• **What is expected**
The output must match the entries below exactly, with pictures removed.

• **Extracted information**
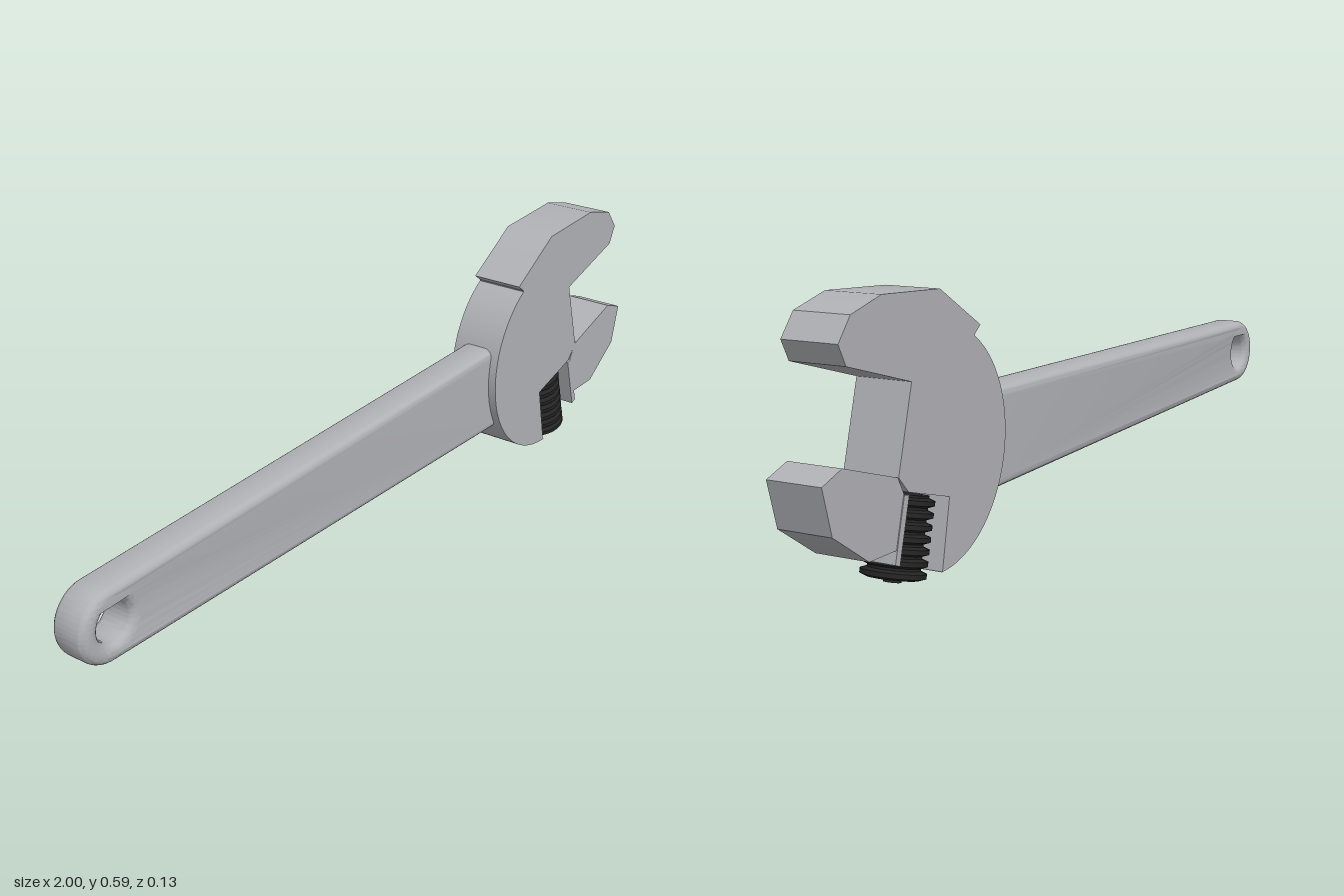
import * as THREE from 'three';
import { toCreasedNormals } from 'three/addons/utils/BufferGeometryUtils.js';

const steel = new THREE.MeshStandardMaterial({ color: 0xb0b1b5 });
steel.name = 'steel';
const blackSteel = new THREE.MeshStandardMaterial({ color: 0x242424 });
blackSteel.name = 'blackSteel';

const HEAD_HALF = 0.064;

function addMesh(group, name, geometry, material) {
  const mesh = new THREE.Mesh(geometry, material);
  mesh.name = name;
  group.add(mesh);
  return mesh;
}

// Extrudes a shape evenly to both sides of z = 0, with an optional rounded rim.
function slab(shape, half, round = 0) {
  const geometry = new THREE.ExtrudeGeometry(shape, {
    depth: 2 * (half - round),
    curveSegments: 40,
    bevelEnabled: round > 0,
    bevelThickness: round,
    bevelSize: round,
    bevelOffset: -round,
    bevelSegments: 6,
  });
  geometry.translate(0, 0, -(half - round));
  return toCreasedNormals(geometry, 0.6);
}

function polygon(points) {
  return new THREE.Shape(points.map(([x, y]) => new THREE.Vector2(x, y)));
}

// Tapered handle with a round end and a hanging hole
function handleShape() {
  const shape = new THREE.Shape();
  shape.moveTo(0.48, 0.127);
  shape.lineTo(0.48, 0.351);
  shape.lineTo(-0.915, 0.326);
  shape.absarc(-0.917, 0.243, 0.083, Math.PI / 2, Math.PI * 1.5, false);
  shape.closePath();
  const hole = new THREE.Path();
  hole.absarc(-0.908, 0.245, 0.043, 0, Math.PI * 2, true);
  shape.holes.push(hole);
  return shape;
}

// Round head with the fixed upper jaw and the open screw slot
function headShape() {
  const shape = polygon([
    [0.623, 0.019], [0.594, 0.166], [0.735, 0.206], [0.767, 0.241],
    [0.719, 0.417], [0.922, 0.476], [0.944, 0.519], [0.906, 0.567],
    [0.81, 0.593], [0.618, 0.583], [0.473, 0.495], [0.494, 0.479],
  ]);
  shape.absarc(0.626, 0.266, 0.247, THREE.MathUtils.degToRad(122), Math.PI * 1.5, false);
  return shape;
}

// Ridged adjusting screw, revolved around its own axis
function screwGeometry(length, ridges) {
  const outer = 0.066, inner = 0.053;
  const pitch = length / ridges;
  const profile = [[0, -0.008], [0.018, -0.008], [0.018, 0]];
  for (let i = 0; i < ridges; i++) {
    const y = i * pitch;
    profile.push([inner, y], [outer, y + pitch * 0.2], [outer, y + pitch * 0.6], [inner, y + pitch * 0.8]);
  }
  profile.push([inner, length], [0, length]);
  const geometry = new THREE.LatheGeometry(profile.map(([r, y]) => new THREE.Vector2(r, y)), 40);
  return toCreasedNormals(geometry, 0.5);
}

export function createModel() {
  const group = new THREE.Group();
  group.name = 'adjustableWrench';

  addMesh(group, 'handle', slab(handleShape(), 0.044, 0.022), steel);
  addMesh(group, 'headWithFixedJaw', slab(headShape(), HEAD_HALF), steel);

  // Sliding lower jaw and the thin rack plate beside the screw
  const jaw = polygon([
    [0.745, 0.2], [0.767, 0.241], [0.938, 0.294], [0.999, 0.272],
    [0.972, 0.174], [0.863, 0.101], [0.772, 0.101],
  ]);
  addMesh(group, 'slidingJaw', slab(jaw, 0.062), steel);
  const rack = polygon([[0.733, 0.2], [0.749, 0.204], [0.783, 0.074], [0.768, 0.068]]);
  addMesh(group, 'rackPlate', slab(rack, HEAD_HALF), steel);

  const screw = addMesh(group, 'adjustingScrew', screwGeometry(0.167, 7), blackSteel);
  screw.position.set(0.703, 0.019, 0);
  screw.rotation.z = THREE.MathUtils.degToRad(13.5);

  return group;
}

• **Exercise result**
import * as THREE from 'three';
import { toCreasedNormals } from 'three/addons/utils/BufferGeometryUtils.js';

const steel = new THREE.MeshStandardMaterial({ color: 0xb0b1b5 });
steel.name = 'steel';
const blackSteel = new THREE.MeshStandardMaterial({ color: 0x242424 });
blackSteel.name = 'blackSteel';

const HEAD_HALF = 0.064;

function addMesh(group, name, geometry, material) {
  const mesh = new THREE.Mesh(geometry, material);
  mesh.name = name;
  group.add(mesh);
  return mesh;
}

// Extrudes a shape evenly to both sides of z = 0, with an optional rounded rim.
function slab(shape, half, round = 0) {
  const geometry = new THREE.ExtrudeGeometry(shape, {
    depth: 2 * (half - round),
    curveSegments: 40,
    bevelEnabled: round > 0,
    bevelThickness: round,
    bevelSize: round,
    bevelOffset: -round,
    bevelSegments: 6,
  });
  geometry.translate(0, 0, -(half - round));
  return toCreasedNormals(geometry, 0.6);
}

function polygon(points) {
  return new THREE.Shape(points.map(([x, y]) => new THREE.Vector2(x, y)));
}

// Tapered handle with a round end and a hanging hole
function handleShape() {
  const shape = new THREE.Shape();
  shape.moveTo(0.48, 0.127);
  shape.lineTo(0.48, 0.351);
  shape.lineTo(-0.915, 0.326);
  shape.absarc(-0.917, 0.243, 0.083, Math.PI / 2, Math.PI * 1.5, false);
  shape.closePath();
  const hole = new THREE.Path();
  hole.absarc(-0.908, 0.245, 0.043, 0, Math.PI * 2, true);
  shape.holes.push(hole);
  return shape;
}

// Round head with the fixed upper jaw and the open screw slot
function headShape() {
  const shape = polygon([
    [0.623, 0.019], [0.594, 0.166], [0.735, 0.206], [0.767, 0.241],
    [0.719, 0.417], [0.922, 0.476], [0.944, 0.519], [0.906, 0.567],
    [0.81, 0.593], [0.618, 0.583], [0.473, 0.495], [0.494, 0.479],
  ]);
  shape.absarc(0.626, 0.266, 0.247, THREE.MathUtils.degToRad(122), Math.PI * 1.5, false);
  return shape;
}

// Ridged adjusting screw, revolved around its own axis
function screwGeometry(length, ridges) {
  const outer = 0.066, inner = 0.053;
  const pitch = length / ridges;
  const profile = [[0, -0.008], [0.018, -0.008], [0.018, 0]];
  for (let i = 0; i < ridges; i++) {
    const y = i * pitch;
    profile.push([inner, y], [outer, y + pitch * 0.2], [outer, y + pitch * 0.6], [inner, y + pitch * 0.8]);
  }
  profile.push([inner, length], [0, length]);
  const geometry = new THREE.LatheGeometry(profile.map(([r, y]) => new THREE.Vector2(r, y)), 40);
  return toCreasedNormals(geometry, 0.5);
}

export function createModel() {
  const group = new THREE.Group();
  group.name = 'adjustableWrench';

  addMesh(group, 'handle', slab(handleShape(), 0.044, 0.022), steel);
  addMesh(group, 'headWithFixedJaw', slab(headShape(), HEAD_HALF), steel);

  // Sliding lower jaw and the thin rack plate beside the screw
  const jaw = polygon([
    [0.745, 0.2], [0.767, 0.241], [0.938, 0.294], [0.999, 0.272],
    [0.972, 0.174], [0.863, 0.101], [0.772, 0.101],
  ]);
  addMesh(group, 'slidingJaw', slab(jaw, 0.062), steel);
  const rack = polygon([[0.733, 0.2], [0.749, 0.204], [0.783, 0.074], [0.768, 0.068]]);
  addMesh(group, 'rackPlate', slab(rack, HEAD_HALF), steel);

  const screw = addMesh(group, 'adjustingScrew', screwGeometry(0.167, 7), blackSteel);
  screw.position.set(0.703, 0.019, 0);
  screw.rotation.z = THREE.MathUtils.degToRad(13.5);

  return group;
}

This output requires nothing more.